**WORK TASK**
Please copy every record below exactly, leaving out the pictures.

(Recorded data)
==========

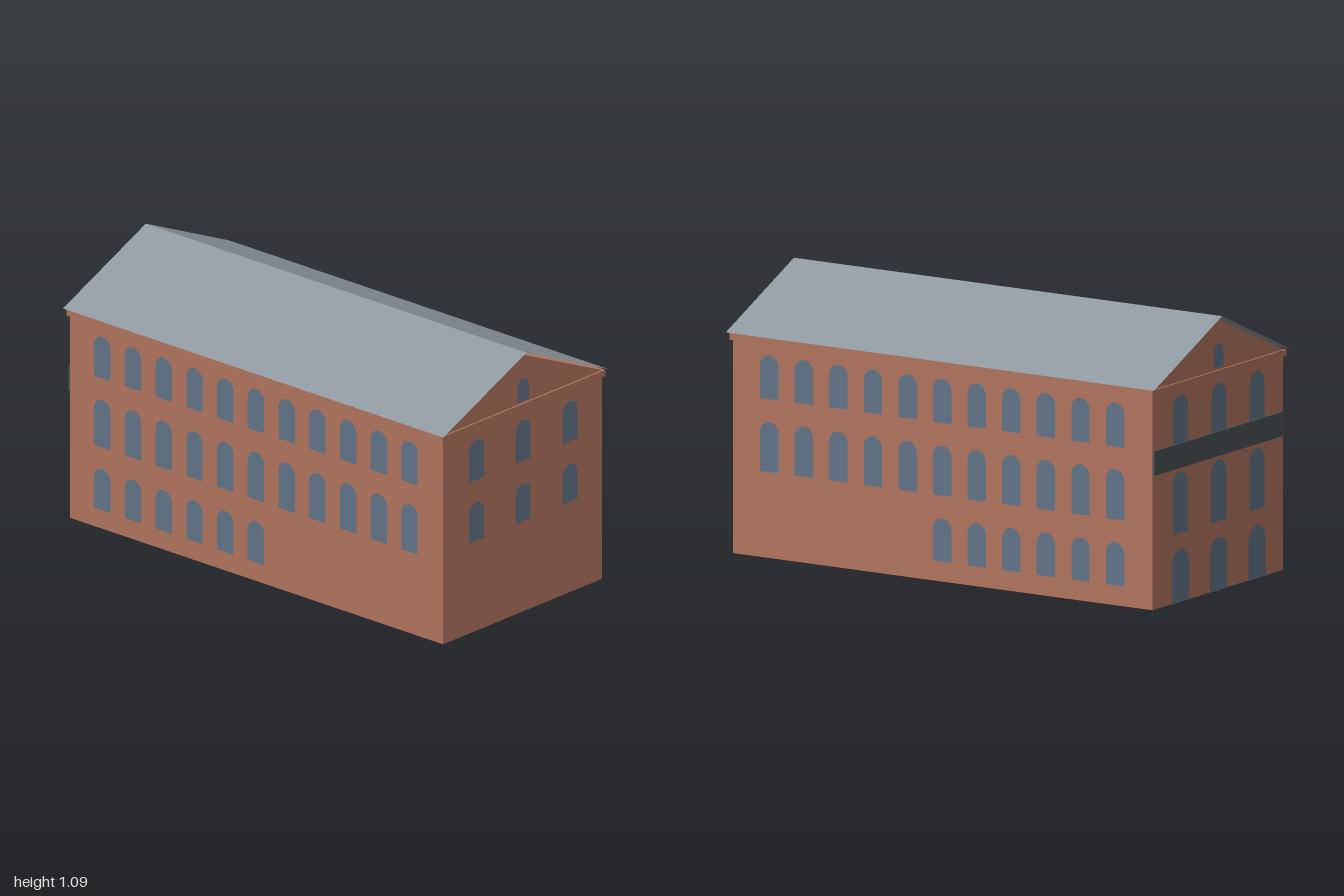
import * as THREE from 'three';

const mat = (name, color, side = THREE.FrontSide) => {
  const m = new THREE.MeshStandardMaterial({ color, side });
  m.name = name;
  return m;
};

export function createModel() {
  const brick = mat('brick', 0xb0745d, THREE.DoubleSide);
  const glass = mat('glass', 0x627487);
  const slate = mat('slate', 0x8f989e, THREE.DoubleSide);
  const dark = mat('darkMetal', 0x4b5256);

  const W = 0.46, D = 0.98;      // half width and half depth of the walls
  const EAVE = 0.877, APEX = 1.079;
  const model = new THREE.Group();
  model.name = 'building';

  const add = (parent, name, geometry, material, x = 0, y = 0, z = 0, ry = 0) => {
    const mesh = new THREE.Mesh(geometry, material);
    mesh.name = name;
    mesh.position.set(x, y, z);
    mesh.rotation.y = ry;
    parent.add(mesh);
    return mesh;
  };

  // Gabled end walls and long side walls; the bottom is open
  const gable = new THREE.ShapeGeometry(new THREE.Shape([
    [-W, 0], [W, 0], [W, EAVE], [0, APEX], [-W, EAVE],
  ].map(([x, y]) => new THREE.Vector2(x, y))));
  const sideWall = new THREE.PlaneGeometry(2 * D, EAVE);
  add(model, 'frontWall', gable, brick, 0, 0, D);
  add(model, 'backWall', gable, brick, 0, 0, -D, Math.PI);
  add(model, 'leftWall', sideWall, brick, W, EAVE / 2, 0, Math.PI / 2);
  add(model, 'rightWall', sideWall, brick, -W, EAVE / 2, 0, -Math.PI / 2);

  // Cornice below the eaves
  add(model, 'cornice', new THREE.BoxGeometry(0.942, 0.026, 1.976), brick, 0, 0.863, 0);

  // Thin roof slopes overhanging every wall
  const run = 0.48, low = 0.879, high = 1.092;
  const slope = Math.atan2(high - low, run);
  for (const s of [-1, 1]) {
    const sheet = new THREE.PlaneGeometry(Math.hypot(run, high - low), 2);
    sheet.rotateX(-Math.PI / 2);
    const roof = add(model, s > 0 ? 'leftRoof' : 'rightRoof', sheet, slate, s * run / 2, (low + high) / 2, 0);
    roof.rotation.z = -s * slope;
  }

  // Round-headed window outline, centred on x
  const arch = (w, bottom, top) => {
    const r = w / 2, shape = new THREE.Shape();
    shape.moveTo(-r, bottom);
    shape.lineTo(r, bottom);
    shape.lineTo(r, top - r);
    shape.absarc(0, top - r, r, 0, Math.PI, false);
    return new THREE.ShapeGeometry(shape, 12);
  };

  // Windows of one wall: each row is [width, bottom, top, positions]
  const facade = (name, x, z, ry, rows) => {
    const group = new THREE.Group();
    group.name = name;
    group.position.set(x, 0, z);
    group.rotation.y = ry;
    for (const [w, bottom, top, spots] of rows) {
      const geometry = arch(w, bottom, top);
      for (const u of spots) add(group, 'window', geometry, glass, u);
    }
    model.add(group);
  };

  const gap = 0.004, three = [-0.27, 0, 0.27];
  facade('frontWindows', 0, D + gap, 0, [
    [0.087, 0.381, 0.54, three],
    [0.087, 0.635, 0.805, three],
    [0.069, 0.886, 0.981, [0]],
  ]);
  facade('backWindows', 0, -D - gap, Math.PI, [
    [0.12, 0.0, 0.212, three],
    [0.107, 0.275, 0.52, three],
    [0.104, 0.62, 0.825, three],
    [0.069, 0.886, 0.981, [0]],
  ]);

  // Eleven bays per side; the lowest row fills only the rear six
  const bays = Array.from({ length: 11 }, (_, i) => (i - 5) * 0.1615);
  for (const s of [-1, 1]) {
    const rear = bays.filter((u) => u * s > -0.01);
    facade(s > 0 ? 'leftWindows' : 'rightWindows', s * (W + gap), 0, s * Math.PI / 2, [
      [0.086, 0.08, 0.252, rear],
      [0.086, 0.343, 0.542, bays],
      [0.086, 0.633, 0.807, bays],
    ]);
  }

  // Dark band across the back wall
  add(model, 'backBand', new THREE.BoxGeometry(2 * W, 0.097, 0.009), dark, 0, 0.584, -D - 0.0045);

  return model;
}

==========

**ANSWER BELOW**
import * as THREE from 'three';

const mat = (name, color, side = THREE.FrontSide) => {
  const m = new THREE.MeshStandardMaterial({ color, side });
  m.name = name;
  return m;
};

export function createModel() {
  const brick = mat('brick', 0xb0745d, THREE.DoubleSide);
  const glass = mat('glass', 0x627487);
  const slate = mat('slate', 0x8f989e, THREE.DoubleSide);
  const dark = mat('darkMetal', 0x4b5256);

  const W = 0.46, D = 0.98;      // half width and half depth of the walls
  const EAVE = 0.877, APEX = 1.079;
  const model = new THREE.Group();
  model.name = 'building';

  const add = (parent, name, geometry, material, x = 0, y = 0, z = 0, ry = 0) => {
    const mesh = new THREE.Mesh(geometry, material);
    mesh.name = name;
    mesh.position.set(x, y, z);
    mesh.rotation.y = ry;
    parent.add(mesh);
    return mesh;
  };

  // Gabled end walls and long side walls; the bottom is open
  const gable = new THREE.ShapeGeometry(new THREE.Shape([
    [-W, 0], [W, 0], [W, EAVE], [0, APEX], [-W, EAVE],
  ].map(([x, y]) => new THREE.Vector2(x, y))));
  const sideWall = new THREE.PlaneGeometry(2 * D, EAVE);
  add(model, 'frontWall', gable, brick, 0, 0, D);
  add(model, 'backWall', gable, brick, 0, 0, -D, Math.PI);
  add(model, 'leftWall', sideWall, brick, W, EAVE / 2, 0, Math.PI / 2);
  add(model, 'rightWall', sideWall, brick, -W, EAVE / 2, 0, -Math.PI / 2);

  // Cornice below the eaves
  add(model, 'cornice', new THREE.BoxGeometry(0.942, 0.026, 1.976), brick, 0, 0.863, 0);

  // Thin roof slopes overhanging every wall
  const run = 0.48, low = 0.879, high = 1.092;
  const slope = Math.atan2(high - low, run);
  for (const s of [-1, 1]) {
    const sheet = new THREE.PlaneGeometry(Math.hypot(run, high - low), 2);
    sheet.rotateX(-Math.PI / 2);
    const roof = add(model, s > 0 ? 'leftRoof' : 'rightRoof', sheet, slate, s * run / 2, (low + high) / 2, 0);
    roof.rotation.z = -s * slope;
  }

  // Round-headed window outline, centred on x
  const arch = (w, bottom, top) => {
    const r = w / 2, shape = new THREE.Shape();
    shape.moveTo(-r, bottom);
    shape.lineTo(r, bottom);
    shape.lineTo(r, top - r);
    shape.absarc(0, top - r, r, 0, Math.PI, false);
    return new THREE.ShapeGeometry(shape, 12);
  };

  // Windows of one wall: each row is [width, bottom, top, positions]
  const facade = (name, x, z, ry, rows) => {
    const group = new THREE.Group();
    group.name = name;
    group.position.set(x, 0, z);
    group.rotation.y = ry;
    for (const [w, bottom, top, spots] of rows) {
      const geometry = arch(w, bottom, top);
      for (const u of spots) add(group, 'window', geometry, glass, u);
    }
    model.add(group);
  };

  const gap = 0.004, three = [-0.27, 0, 0.27];
  facade('frontWindows', 0, D + gap, 0, [
    [0.087, 0.381, 0.54, three],
    [0.087, 0.635, 0.805, three],
    [0.069, 0.886, 0.981, [0]],
  ]);
  facade('backWindows', 0, -D - gap, Math.PI, [
    [0.12, 0.0, 0.212, three],
    [0.107, 0.275, 0.52, three],
    [0.104, 0.62, 0.825, three],
    [0.069, 0.886, 0.981, [0]],
  ]);

  // Eleven bays per side; the lowest row fills only the rear six
  const bays = Array.from({ length: 11 }, (_, i) => (i - 5) * 0.1615);
  for (const s of [-1, 1]) {
    const rear = bays.filter((u) => u * s > -0.01);
    facade(s > 0 ? 'leftWindows' : 'rightWindows', s * (W + gap), 0, s * Math.PI / 2, [
      [0.086, 0.08, 0.252, rear],
      [0.086, 0.343, 0.542, bays],
      [0.086, 0.633, 0.807, bays],
    ]);
  }

  // Dark band across the back wall
  add(model, 'backBand', new THREE.BoxGeometry(2 * W, 0.097, 0.009), dark, 0, 0.584, -D - 0.0045);

  return model;
}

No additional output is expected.